Representatives with Colorado Parks and Wildlife (CPW) honored Mike Nottingham, of Nottingham Land & Livestock, with the Landowner of the Year Award at the 2023 Colorado Cattlemen’s Annual Convention in Steamboat Springs on June 19.
Moffat and Routt counties are known to be home to the largest elk and deer herds in the U.S. and critical sage grouse habitat. Because of this, many projects involving wildlife management, monitoring, and research are taking place in this area. Mr. Nottingham has graciously allowed CPW access onto his property, regardless of the time of year, to assist with big game capture and collaring efforts, elk calf survival research, big game classifications/counts, and sage grouse monitoring efforts. Accessing his property has become even more critical as CPW terrestrial biologists and researchers try to understand the impacts of last year’s severe winter.
“Mr. Nottingham has long been instrumental in assisting CPW with wildlife management goals in northwest Colorado,” said CPW Assistant Area Wildlife Manager Johnathan Lambert. “As the primary owner of Blue Sage Ranch, he has not only held himself to the program’s highest standards.

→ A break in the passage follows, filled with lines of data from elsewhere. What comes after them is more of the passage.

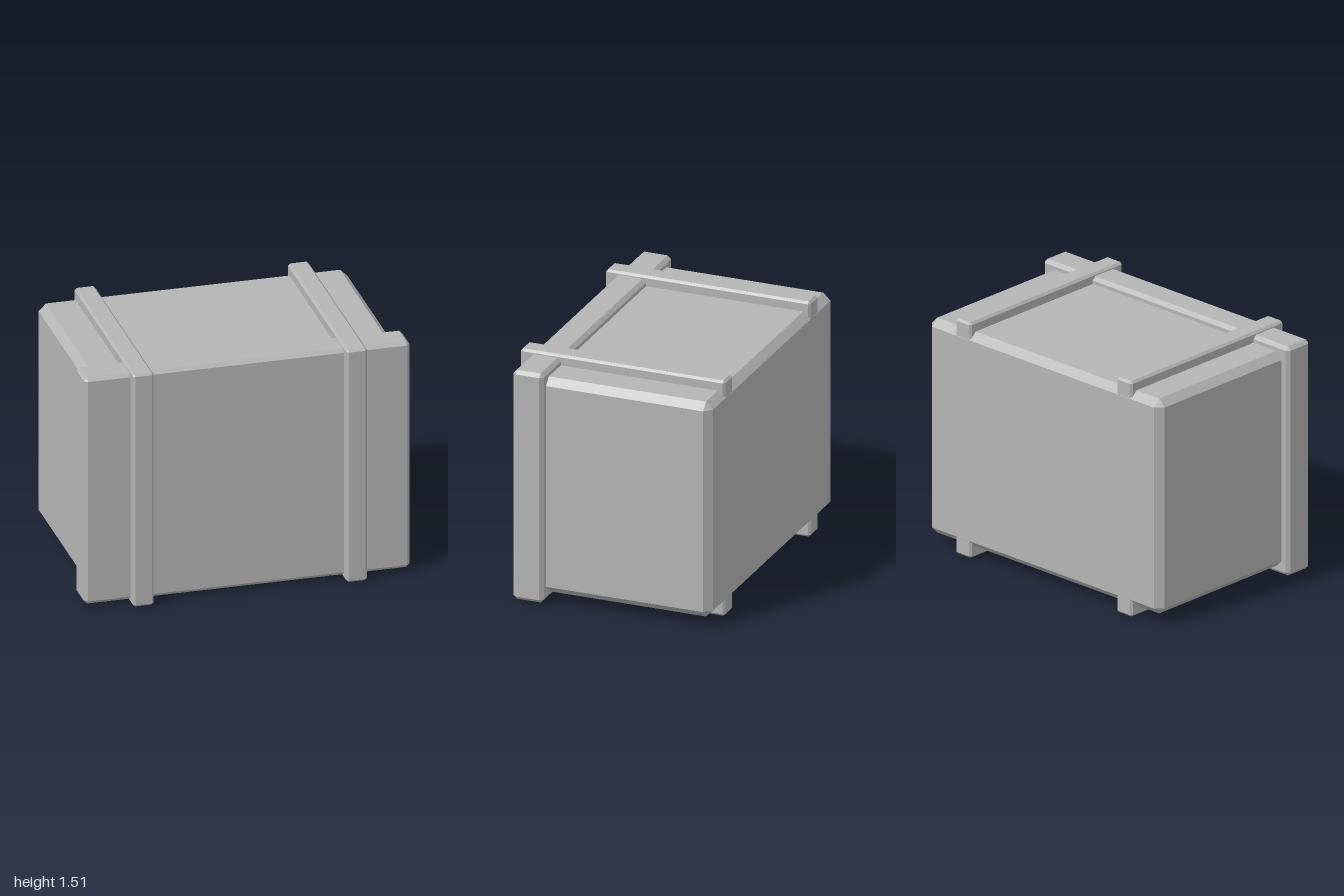
import * as THREE from 'three';
import { ConvexGeometry } from 'three/addons/geometries/ConvexGeometry.js';

// Box between two corners with every edge chamfered by c
function chamferBox(min, max, c) {
  const centre = min.map((v, i) => (v + max[i]) / 2);
  const half = min.map((v, i) => (max[i] - v) / 2);
  const points = [];
  for (const sx of [-1, 1]) for (const sy of [-1, 1]) for (const sz of [-1, 1]) {
    const sign = [sx, sy, sz];
    // each corner is cut into three points, one per adjoining face
    for (let face = 0; face < 3; face++) {
      points.push(new THREE.Vector3(...sign.map((s, i) => s * (half[i] - (i === face ? 0 : c)))));
    }
  }
  return new ConvexGeometry(points).translate(...centre);
}

export function createModel() {
  const group = new THREE.Group();
  group.name = 'crate';
  const grey = new THREE.MeshStandardMaterial({ color: 0xb4b4b4 });
  grey.name = 'grey';

  const add = (name, min, max, c) => {
    const mesh = new THREE.Mesh(chamferBox(min, max, c), grey);
    mesh.name = name;
    group.add(mesh);
  };

  // Main box, its front edge tucked inside the lid
  add('body', [-0.948, 0.067, -0.656], [0.948, 1.444, 0.5], 0.045);

  // Wider slab closing the front
  add('lid', [-1, 0.02, 0.395], [1, 1.488, 0.59], 0.022);

  // Two bands running around the box
  for (const [name, x] of [['leftStrap', 0.655], ['rightStrap', -0.655]]) {
    add(name, [x - 0.064, 0, -0.655], [x + 0.064, 1.508, 0.656], 0.014);
  }

  return group;
}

He has also been a habitat management leader amongst his peers, other land stewards, and neighboring ranches since his time here.”
In addition to habitat improvement and conservation through multiple water projects, protection of riparian areas, and best management grazing practices, Mr. Nottingham leaves an open invitation every year to host both CPW-sponsored youth and novice adult elk hunts on his ranch.
“Mr. Nottingham’s efforts to support wildlife through cooperative partnership, all while having wildlife at the forefront, is why Mr. Nottingham is deserving of CPW’s Landowner of the Year Award,” said Lambert.
Since 1982, the Wildlife Landowner of the Year Award has recognized outstanding contributions made by private landowners in providing habitat and public access to Colorado’s wildlife on private lands. This annual award is part of CPW’s Landowner Recognition Program, which works to improve relationships between landowners, sportspeople, and CPW.
“Private landowners play a significant role in helping us manage wildlife in Colorado,” said CPW Private Lands Program Manager Ray Aberle. “Public access to private lands through the Ranching For Wildlife program, wildlife management projects, monitoring, and research plays a crucial role in how we manage wildlife in Colorado. Without our private landowners opening up their lands to us, we couldn’t do what we do.”
Blue Sage Ranch, located about 10 miles north of Craig, is one of the 24 ranches currently enrolled in CPW’s Ranching For Wildlife Program. To learn more about RFW and its role in managing and conserving Colorado’s wildlife, visit the Ranching For Wildlife page at cpw.state.co.us.